“If you send me to Washington, I’ll work every day to send that power back,” he said.
Johnson said that if he’s elected to the House, he’ll challenge those with different philosophies and goals but also seek to build coalitions where possible to benefit South Dakota. He said he would push for a seat on the House Agriculture Committee and use his natural tendency to be a “policy wonk” to his constituent’s advantage.
But he also pledged a campaign based on issues, no personalities, and respectful disagreements rather than personal attacks. And he said he would serve the same way, if elected.
“If you want somebody who’s going to respect the political opposition, then I’m your guy,” he said.
Angry, personal rhetoric is counterproductive to good governing and is bad for the nation, Johnson said.
So how does that philosophy fit with the mean-spirited rhetoric so often used in political campaigns, and the seemingly incessant name-calling by President Trump?
There was a bit more tap dancing on that, as Johnson finally noted that Trump is “willing to be a disruptive force.”

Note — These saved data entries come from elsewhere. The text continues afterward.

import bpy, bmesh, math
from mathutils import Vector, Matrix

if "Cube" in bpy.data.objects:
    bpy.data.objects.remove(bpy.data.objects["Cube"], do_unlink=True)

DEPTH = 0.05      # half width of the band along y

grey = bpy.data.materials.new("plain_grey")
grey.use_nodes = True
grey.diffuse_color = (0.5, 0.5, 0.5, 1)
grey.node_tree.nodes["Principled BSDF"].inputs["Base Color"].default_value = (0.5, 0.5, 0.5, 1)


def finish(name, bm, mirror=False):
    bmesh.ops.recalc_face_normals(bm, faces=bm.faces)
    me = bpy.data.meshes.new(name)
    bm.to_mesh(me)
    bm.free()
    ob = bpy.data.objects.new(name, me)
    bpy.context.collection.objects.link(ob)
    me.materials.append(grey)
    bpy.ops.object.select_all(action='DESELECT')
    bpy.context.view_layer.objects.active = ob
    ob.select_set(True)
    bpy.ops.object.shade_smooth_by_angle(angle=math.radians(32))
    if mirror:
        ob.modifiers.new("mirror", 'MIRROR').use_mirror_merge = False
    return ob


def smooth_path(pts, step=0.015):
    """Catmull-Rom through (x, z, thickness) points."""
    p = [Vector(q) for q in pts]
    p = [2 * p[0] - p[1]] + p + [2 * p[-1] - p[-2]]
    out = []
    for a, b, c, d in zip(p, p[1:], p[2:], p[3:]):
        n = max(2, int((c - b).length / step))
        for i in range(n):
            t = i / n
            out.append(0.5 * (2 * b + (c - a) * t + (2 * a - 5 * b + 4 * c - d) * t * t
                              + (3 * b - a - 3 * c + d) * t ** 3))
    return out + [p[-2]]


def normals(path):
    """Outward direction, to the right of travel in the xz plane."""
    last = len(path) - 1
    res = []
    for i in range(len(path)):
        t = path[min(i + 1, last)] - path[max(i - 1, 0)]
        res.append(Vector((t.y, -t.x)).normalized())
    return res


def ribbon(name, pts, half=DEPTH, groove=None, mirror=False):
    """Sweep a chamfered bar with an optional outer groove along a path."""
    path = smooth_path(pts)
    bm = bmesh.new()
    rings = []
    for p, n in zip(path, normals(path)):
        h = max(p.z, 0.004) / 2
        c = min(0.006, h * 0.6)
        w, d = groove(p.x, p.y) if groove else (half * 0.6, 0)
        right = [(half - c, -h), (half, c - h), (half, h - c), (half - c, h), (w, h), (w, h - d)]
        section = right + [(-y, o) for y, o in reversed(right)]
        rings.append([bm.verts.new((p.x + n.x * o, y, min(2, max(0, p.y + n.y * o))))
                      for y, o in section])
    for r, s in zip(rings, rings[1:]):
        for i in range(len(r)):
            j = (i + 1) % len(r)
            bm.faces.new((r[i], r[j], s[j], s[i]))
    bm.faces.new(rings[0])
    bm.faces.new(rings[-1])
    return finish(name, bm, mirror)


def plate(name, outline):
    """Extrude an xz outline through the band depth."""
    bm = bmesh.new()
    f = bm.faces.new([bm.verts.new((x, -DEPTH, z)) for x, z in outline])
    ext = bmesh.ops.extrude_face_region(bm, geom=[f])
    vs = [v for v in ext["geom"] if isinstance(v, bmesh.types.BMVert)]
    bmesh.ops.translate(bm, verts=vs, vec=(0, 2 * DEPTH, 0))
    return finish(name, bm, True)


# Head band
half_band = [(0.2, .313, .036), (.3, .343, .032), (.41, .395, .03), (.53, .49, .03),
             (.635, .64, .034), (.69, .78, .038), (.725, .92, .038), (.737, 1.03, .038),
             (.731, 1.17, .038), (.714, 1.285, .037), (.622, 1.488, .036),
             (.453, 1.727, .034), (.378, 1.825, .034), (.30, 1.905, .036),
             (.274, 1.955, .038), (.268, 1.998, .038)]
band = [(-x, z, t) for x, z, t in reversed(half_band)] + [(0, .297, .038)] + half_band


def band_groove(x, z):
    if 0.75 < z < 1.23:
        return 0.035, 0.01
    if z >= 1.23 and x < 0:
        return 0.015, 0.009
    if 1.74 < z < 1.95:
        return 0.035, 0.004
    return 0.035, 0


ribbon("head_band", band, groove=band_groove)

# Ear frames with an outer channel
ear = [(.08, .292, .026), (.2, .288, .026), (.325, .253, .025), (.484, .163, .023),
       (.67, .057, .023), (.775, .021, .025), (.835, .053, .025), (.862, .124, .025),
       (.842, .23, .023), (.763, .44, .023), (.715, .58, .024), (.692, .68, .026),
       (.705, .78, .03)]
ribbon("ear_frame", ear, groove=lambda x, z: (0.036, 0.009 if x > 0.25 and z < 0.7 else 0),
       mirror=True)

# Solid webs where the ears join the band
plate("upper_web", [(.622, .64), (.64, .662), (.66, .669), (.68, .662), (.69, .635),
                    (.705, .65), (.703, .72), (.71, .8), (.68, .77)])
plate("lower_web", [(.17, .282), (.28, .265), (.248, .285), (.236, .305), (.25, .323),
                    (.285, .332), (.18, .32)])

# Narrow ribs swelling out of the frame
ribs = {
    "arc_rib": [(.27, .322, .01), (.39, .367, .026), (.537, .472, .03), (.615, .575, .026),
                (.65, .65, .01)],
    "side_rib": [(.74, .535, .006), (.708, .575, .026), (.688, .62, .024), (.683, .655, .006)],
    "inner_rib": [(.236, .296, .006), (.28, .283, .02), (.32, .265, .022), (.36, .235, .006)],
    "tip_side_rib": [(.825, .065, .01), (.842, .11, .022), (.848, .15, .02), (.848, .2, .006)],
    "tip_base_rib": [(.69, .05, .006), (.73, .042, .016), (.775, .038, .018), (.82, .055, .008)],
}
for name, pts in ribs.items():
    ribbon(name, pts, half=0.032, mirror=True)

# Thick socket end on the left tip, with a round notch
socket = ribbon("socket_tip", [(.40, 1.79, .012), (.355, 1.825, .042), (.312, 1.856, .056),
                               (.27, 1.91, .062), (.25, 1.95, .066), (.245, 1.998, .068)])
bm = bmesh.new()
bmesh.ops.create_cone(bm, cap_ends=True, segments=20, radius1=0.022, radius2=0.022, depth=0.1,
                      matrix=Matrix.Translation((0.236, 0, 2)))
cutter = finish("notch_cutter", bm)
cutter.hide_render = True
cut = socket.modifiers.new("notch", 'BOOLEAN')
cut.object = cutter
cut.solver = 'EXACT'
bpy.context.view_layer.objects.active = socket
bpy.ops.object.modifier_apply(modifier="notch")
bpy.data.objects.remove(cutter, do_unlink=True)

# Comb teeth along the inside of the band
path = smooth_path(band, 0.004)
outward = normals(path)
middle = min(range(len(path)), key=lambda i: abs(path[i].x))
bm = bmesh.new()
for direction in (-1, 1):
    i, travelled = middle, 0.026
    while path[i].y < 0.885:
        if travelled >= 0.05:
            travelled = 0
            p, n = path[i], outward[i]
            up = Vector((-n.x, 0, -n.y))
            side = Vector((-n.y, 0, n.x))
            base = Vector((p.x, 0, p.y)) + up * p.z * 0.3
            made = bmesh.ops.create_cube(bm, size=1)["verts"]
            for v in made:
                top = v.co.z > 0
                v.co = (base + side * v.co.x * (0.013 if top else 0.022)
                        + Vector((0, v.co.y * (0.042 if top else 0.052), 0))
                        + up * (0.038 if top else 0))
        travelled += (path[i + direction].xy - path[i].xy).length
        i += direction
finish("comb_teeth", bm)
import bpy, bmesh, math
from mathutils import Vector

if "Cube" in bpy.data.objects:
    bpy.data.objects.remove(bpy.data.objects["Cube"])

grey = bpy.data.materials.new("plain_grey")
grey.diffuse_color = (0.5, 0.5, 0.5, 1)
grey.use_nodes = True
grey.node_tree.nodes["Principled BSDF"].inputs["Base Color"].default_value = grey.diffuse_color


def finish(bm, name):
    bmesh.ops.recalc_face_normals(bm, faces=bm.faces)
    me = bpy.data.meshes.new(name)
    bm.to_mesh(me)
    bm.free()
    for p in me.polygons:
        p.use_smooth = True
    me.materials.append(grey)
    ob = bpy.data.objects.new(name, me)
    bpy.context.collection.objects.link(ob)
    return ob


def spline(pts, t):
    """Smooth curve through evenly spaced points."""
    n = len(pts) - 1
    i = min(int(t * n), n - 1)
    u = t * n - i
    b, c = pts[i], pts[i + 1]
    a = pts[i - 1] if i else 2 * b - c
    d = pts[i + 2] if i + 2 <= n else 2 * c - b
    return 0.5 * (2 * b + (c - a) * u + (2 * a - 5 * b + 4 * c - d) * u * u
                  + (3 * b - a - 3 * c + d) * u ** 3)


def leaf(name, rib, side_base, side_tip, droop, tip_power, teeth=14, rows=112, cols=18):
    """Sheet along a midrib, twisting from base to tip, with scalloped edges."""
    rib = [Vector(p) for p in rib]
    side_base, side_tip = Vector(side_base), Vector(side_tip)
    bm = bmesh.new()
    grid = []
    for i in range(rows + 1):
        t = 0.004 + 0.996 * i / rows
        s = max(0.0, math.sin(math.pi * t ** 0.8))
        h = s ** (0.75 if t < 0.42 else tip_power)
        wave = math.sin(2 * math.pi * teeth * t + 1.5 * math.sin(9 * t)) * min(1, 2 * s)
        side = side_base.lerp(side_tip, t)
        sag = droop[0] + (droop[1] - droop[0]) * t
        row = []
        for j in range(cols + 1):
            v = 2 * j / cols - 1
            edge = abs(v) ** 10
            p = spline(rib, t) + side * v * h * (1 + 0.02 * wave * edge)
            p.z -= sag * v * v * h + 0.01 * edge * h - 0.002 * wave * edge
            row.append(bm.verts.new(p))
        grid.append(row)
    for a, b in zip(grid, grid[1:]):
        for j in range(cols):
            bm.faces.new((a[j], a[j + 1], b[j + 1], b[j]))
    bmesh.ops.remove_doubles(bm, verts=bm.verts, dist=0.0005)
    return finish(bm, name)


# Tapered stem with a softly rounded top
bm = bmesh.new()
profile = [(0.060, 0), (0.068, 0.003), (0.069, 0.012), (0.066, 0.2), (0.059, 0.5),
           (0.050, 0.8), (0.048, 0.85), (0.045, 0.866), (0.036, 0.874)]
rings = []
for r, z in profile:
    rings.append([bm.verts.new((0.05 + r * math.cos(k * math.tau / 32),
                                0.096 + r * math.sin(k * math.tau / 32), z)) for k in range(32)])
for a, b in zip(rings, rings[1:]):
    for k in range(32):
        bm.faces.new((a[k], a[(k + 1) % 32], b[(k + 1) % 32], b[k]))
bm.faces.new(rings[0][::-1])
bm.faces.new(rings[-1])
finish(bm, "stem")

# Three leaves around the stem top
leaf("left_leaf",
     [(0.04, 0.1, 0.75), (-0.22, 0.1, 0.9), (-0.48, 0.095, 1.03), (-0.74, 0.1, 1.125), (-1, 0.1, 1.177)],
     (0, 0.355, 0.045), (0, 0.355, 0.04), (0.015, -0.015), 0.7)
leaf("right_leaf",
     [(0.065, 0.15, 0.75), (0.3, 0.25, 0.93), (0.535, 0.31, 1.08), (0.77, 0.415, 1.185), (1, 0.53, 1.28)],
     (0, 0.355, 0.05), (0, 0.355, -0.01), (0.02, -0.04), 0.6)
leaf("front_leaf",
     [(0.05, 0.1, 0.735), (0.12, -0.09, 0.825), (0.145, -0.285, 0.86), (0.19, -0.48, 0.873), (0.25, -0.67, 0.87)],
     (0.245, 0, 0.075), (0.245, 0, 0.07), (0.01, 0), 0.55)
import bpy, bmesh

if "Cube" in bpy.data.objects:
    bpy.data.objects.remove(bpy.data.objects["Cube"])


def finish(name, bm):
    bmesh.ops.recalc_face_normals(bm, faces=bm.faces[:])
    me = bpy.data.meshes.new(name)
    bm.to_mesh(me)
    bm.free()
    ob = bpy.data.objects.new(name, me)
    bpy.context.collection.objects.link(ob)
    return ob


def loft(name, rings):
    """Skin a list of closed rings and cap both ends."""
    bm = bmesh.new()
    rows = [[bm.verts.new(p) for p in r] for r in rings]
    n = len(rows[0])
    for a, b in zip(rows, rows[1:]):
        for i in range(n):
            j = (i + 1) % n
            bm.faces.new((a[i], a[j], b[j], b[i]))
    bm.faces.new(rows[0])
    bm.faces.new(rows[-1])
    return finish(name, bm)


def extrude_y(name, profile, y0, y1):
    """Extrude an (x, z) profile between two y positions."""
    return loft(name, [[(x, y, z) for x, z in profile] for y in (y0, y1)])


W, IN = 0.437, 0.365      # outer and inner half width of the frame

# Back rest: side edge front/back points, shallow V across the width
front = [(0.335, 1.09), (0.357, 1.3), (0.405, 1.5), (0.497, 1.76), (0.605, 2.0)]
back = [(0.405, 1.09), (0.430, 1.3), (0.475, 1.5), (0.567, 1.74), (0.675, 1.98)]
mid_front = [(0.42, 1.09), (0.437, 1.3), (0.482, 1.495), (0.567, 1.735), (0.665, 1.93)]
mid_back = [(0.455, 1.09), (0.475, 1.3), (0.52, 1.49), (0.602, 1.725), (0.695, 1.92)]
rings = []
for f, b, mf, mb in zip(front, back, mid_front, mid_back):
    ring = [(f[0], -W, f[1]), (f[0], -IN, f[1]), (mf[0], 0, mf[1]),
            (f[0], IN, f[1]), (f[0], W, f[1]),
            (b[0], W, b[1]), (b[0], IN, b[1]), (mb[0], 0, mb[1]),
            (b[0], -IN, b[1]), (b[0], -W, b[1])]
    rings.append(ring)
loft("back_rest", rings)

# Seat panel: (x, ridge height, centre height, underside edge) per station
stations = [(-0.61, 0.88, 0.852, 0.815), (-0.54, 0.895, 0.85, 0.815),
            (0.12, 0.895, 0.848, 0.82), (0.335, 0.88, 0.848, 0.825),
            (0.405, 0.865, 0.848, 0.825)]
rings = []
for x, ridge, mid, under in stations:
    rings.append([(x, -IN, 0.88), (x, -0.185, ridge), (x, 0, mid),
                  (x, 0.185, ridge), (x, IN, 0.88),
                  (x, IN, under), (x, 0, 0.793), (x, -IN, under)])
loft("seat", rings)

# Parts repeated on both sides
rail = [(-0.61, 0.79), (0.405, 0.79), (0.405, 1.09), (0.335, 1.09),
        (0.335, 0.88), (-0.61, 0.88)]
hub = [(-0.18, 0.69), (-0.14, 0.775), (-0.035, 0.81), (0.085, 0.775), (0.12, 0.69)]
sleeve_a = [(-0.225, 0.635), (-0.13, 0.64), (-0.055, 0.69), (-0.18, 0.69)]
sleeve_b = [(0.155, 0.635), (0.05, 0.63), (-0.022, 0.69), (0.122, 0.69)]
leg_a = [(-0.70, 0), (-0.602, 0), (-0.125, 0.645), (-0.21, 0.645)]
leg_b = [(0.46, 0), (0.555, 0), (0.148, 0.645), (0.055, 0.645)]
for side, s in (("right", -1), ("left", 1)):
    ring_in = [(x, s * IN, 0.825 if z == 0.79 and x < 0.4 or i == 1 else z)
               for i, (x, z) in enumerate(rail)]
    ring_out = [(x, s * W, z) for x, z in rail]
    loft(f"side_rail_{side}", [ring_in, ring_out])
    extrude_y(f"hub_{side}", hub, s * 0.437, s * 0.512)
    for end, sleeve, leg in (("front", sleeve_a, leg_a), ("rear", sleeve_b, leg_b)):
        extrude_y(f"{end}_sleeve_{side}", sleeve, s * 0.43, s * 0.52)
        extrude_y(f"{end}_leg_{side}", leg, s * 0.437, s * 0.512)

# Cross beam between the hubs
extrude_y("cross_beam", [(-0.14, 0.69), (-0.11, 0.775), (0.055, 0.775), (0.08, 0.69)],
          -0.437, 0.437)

But disruptive in a good way or destructive way? That’s more complicated. And deciding how to handle the inevitable Trump questions will be an ongoing puzzle for Johnson, and for most Republican officials and candidates.
“I think Donald Trump is the master of hard political rhetoric,” Johnson said, picking his words carefully.
But when pressed, he added: “I think the president would be more effective if he eased up on the attack lines. I think you can hold people accountable without being mean.”
You certainly can. But it remains to be seen whether that will be possible in the House campaign. Part of it might depend on how Shantel Krebs handles her campaign. If she hits hard — trying to define a position to Johnson’s right — how hard will he hit back?
Rapid City reporter Denise Ross was at the Johnson kickoff and later on public radio called Johnson “a happy warrior.” I love that. It reminds me of the exuberant energy of Hubert Humphrey, who earned that nickname with his style. Barack Obama even used the term to describe Joe Biden.
But it begins with what William Wordsworth had to say in his poem Character of the Happy Warrior:
“Who is the happy Warrior? Who is he
That every man in arms should wish to be?
—It is the generous Spirit, who, when brought
Among the tasks of real life, hath wrought
Upon the plan that pleased his boyish thought:
Whose high endeavours are an inward light
That makes the path before him always bright;”
Johnson always appears to be walking a bright path. But will that still be possible, in this hyper-political, often-angry environment? And, especially, is it possible in a Republican primary where the hard right of the party has its most influence, and can be its most demanding?
Meanwhile, though, Johnson might find comfort and inspiration in the words of Wordsworth, who concludes his Happy Warrior poem like this:
“Who, whether praise of him must walk the earth
For ever, and to noble deeds give birth,
Or he must fall, to sleep without his fame,
And leave a dead unprofitable name—
Finds comfort in himself and in his cause;
And, while the mortal mist is gathering, draws
His breath in confidence of Heaven's applause:
This is the happy Warrior; this is he
That every man in arms should wish to be.”
Every man, and woman, in politics should wish to be as well.